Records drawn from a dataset
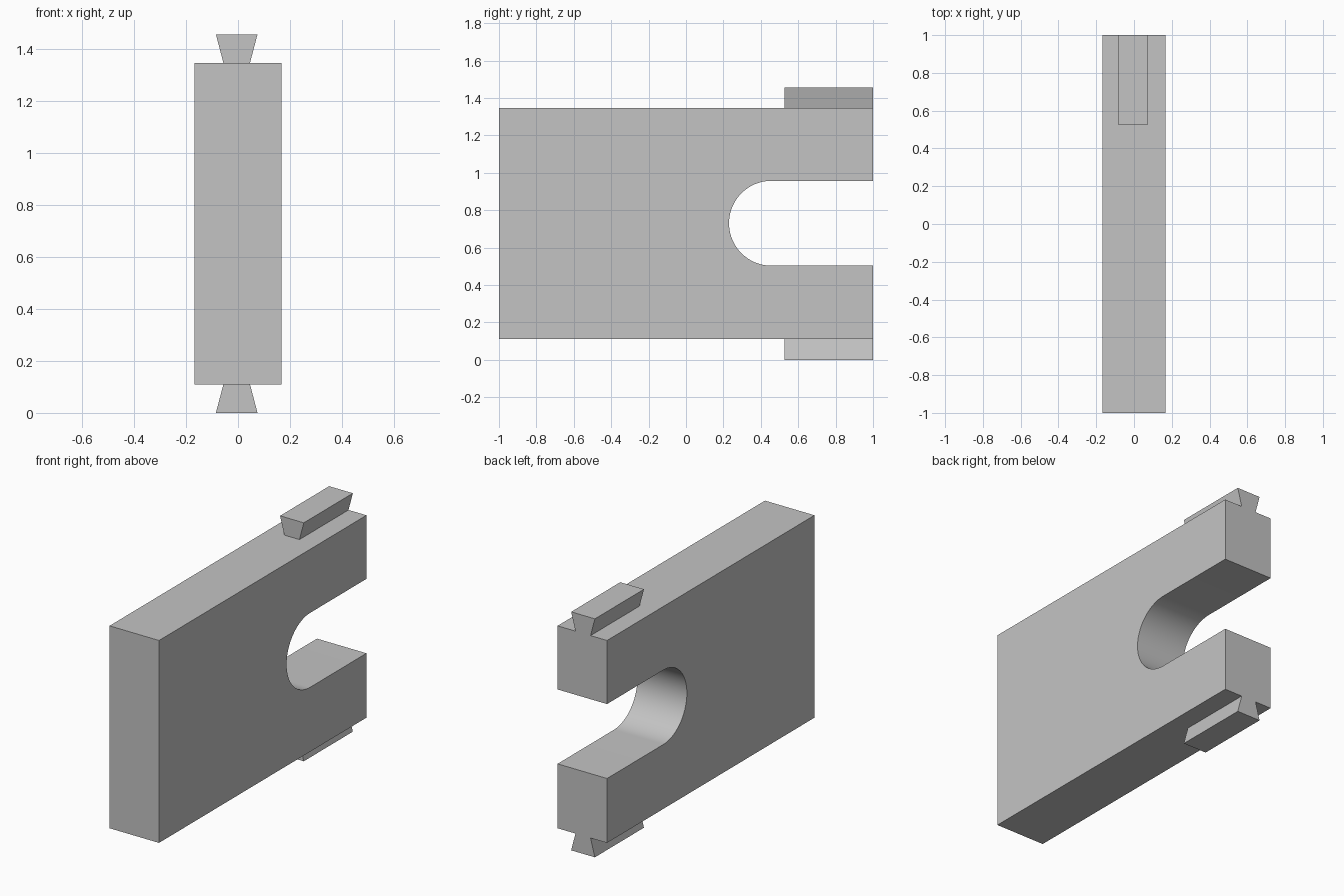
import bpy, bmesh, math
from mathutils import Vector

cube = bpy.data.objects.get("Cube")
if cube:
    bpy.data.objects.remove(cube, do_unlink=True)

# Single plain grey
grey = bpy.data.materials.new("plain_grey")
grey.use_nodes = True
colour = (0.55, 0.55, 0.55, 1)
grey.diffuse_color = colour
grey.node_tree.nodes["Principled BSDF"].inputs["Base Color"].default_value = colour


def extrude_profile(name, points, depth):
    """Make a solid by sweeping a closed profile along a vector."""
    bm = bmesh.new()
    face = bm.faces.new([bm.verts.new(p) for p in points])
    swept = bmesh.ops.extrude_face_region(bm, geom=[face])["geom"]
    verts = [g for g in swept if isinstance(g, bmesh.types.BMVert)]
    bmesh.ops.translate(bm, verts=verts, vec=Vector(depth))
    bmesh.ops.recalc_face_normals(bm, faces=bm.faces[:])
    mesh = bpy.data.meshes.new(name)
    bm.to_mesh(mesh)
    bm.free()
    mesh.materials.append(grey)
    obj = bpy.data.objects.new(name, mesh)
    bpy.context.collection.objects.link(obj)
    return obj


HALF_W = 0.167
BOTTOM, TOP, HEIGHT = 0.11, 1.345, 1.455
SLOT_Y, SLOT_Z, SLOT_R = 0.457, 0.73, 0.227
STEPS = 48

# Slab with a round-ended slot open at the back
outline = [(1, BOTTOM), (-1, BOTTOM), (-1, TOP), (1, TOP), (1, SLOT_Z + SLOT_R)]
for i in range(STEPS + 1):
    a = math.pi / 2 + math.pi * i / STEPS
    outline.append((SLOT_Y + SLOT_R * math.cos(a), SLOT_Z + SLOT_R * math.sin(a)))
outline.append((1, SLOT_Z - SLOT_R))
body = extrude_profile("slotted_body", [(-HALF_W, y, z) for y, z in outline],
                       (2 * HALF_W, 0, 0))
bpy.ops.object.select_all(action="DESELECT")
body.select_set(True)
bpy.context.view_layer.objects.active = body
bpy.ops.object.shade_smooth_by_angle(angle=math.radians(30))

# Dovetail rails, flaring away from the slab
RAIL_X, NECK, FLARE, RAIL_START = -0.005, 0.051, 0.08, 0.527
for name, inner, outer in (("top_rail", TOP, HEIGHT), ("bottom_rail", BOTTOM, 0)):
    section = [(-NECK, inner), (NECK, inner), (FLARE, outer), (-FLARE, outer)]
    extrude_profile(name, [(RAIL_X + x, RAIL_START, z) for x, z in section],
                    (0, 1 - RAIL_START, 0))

...

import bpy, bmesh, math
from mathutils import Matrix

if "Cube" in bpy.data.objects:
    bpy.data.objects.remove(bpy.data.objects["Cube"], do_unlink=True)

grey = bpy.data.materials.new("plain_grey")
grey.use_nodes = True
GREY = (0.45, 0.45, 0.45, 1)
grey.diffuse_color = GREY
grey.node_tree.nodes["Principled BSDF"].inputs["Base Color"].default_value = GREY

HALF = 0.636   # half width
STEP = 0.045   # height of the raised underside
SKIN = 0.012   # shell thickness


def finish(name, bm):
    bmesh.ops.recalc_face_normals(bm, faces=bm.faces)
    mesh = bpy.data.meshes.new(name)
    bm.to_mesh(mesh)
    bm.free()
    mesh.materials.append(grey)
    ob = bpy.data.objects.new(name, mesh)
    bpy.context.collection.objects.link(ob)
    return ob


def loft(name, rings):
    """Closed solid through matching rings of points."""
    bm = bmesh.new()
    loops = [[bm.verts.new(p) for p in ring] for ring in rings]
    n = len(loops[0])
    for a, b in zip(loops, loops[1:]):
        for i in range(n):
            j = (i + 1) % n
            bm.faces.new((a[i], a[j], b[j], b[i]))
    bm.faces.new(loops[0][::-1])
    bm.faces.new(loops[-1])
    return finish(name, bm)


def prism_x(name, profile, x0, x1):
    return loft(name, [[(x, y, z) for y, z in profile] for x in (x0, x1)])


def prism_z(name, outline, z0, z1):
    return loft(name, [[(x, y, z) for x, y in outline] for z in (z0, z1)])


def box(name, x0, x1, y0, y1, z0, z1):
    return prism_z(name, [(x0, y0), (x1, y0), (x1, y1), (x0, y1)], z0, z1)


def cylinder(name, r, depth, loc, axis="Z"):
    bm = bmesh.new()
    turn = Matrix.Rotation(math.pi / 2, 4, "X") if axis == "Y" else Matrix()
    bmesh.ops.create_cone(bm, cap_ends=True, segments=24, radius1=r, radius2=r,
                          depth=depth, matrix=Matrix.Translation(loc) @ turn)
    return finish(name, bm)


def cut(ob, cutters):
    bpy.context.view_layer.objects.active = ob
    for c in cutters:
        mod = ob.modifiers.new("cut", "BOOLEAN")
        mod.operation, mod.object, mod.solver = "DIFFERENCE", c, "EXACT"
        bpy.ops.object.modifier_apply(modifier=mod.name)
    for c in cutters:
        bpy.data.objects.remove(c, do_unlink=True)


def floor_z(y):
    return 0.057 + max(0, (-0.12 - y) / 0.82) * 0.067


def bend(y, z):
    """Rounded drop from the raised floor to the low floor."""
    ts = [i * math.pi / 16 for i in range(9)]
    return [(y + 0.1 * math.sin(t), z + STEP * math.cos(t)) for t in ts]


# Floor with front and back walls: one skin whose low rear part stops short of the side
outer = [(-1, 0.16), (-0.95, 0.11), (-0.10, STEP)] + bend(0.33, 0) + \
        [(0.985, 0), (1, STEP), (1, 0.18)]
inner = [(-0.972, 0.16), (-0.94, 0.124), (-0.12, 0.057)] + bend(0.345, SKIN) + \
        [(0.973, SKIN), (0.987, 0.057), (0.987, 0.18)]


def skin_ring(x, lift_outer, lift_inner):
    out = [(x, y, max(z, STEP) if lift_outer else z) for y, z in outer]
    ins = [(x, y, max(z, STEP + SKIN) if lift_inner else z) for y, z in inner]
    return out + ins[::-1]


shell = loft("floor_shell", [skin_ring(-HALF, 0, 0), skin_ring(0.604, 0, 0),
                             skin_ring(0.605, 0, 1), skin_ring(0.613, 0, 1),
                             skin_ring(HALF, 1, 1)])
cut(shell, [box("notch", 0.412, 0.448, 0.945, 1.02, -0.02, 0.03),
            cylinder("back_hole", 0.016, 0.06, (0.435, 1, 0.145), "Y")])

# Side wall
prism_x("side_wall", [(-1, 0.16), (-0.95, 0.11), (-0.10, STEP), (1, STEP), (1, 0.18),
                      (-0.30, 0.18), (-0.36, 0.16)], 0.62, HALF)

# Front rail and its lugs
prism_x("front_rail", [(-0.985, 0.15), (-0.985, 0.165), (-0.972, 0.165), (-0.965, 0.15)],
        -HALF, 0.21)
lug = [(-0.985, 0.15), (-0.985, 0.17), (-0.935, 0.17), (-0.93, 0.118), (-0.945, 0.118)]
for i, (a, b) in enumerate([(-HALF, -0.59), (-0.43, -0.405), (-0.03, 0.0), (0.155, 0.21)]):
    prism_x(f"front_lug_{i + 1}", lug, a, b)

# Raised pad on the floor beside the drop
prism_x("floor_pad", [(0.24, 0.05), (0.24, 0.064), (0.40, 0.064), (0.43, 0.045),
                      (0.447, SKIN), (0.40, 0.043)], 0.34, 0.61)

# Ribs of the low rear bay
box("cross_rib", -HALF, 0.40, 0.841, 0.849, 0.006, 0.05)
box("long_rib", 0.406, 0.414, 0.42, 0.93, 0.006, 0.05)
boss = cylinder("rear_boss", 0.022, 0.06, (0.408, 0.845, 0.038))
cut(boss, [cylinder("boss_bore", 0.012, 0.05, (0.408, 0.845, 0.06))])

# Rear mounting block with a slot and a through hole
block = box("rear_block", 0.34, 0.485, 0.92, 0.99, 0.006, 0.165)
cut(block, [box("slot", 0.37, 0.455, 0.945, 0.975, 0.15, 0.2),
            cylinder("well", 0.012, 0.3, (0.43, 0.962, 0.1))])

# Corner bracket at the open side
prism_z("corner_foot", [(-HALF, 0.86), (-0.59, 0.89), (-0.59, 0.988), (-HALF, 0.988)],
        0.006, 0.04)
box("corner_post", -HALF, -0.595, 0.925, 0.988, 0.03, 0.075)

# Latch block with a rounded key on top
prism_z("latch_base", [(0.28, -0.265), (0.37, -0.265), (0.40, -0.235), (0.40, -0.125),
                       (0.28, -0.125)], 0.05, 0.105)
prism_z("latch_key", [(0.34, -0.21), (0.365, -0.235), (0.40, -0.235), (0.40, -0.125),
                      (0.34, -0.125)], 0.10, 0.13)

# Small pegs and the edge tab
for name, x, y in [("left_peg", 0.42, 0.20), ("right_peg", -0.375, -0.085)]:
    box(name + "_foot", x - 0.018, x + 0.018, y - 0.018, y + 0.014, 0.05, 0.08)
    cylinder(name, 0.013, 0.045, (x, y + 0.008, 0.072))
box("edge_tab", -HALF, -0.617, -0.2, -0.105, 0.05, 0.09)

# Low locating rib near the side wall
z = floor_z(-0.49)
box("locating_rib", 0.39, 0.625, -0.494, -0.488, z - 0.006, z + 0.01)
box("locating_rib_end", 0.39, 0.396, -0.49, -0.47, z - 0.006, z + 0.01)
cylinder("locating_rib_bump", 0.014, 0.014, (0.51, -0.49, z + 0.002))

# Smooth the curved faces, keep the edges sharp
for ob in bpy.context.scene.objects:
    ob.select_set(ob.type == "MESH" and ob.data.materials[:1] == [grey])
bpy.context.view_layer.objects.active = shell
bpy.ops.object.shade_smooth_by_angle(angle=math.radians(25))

— Work instructions —
Using the records above, list each line that includes "shell".

— Answer to this problem —
SKIN = 0.012   # shell thickness
shell = loft("floor_shell", [skin_ring(-HALF, 0, 0), skin_ring(0.604, 0, 0),
cut(shell, [box("notch", 0.412, 0.448, 0.945, 1.02, -0.02, 0.03),
bpy.context.view_layer.objects.active = shell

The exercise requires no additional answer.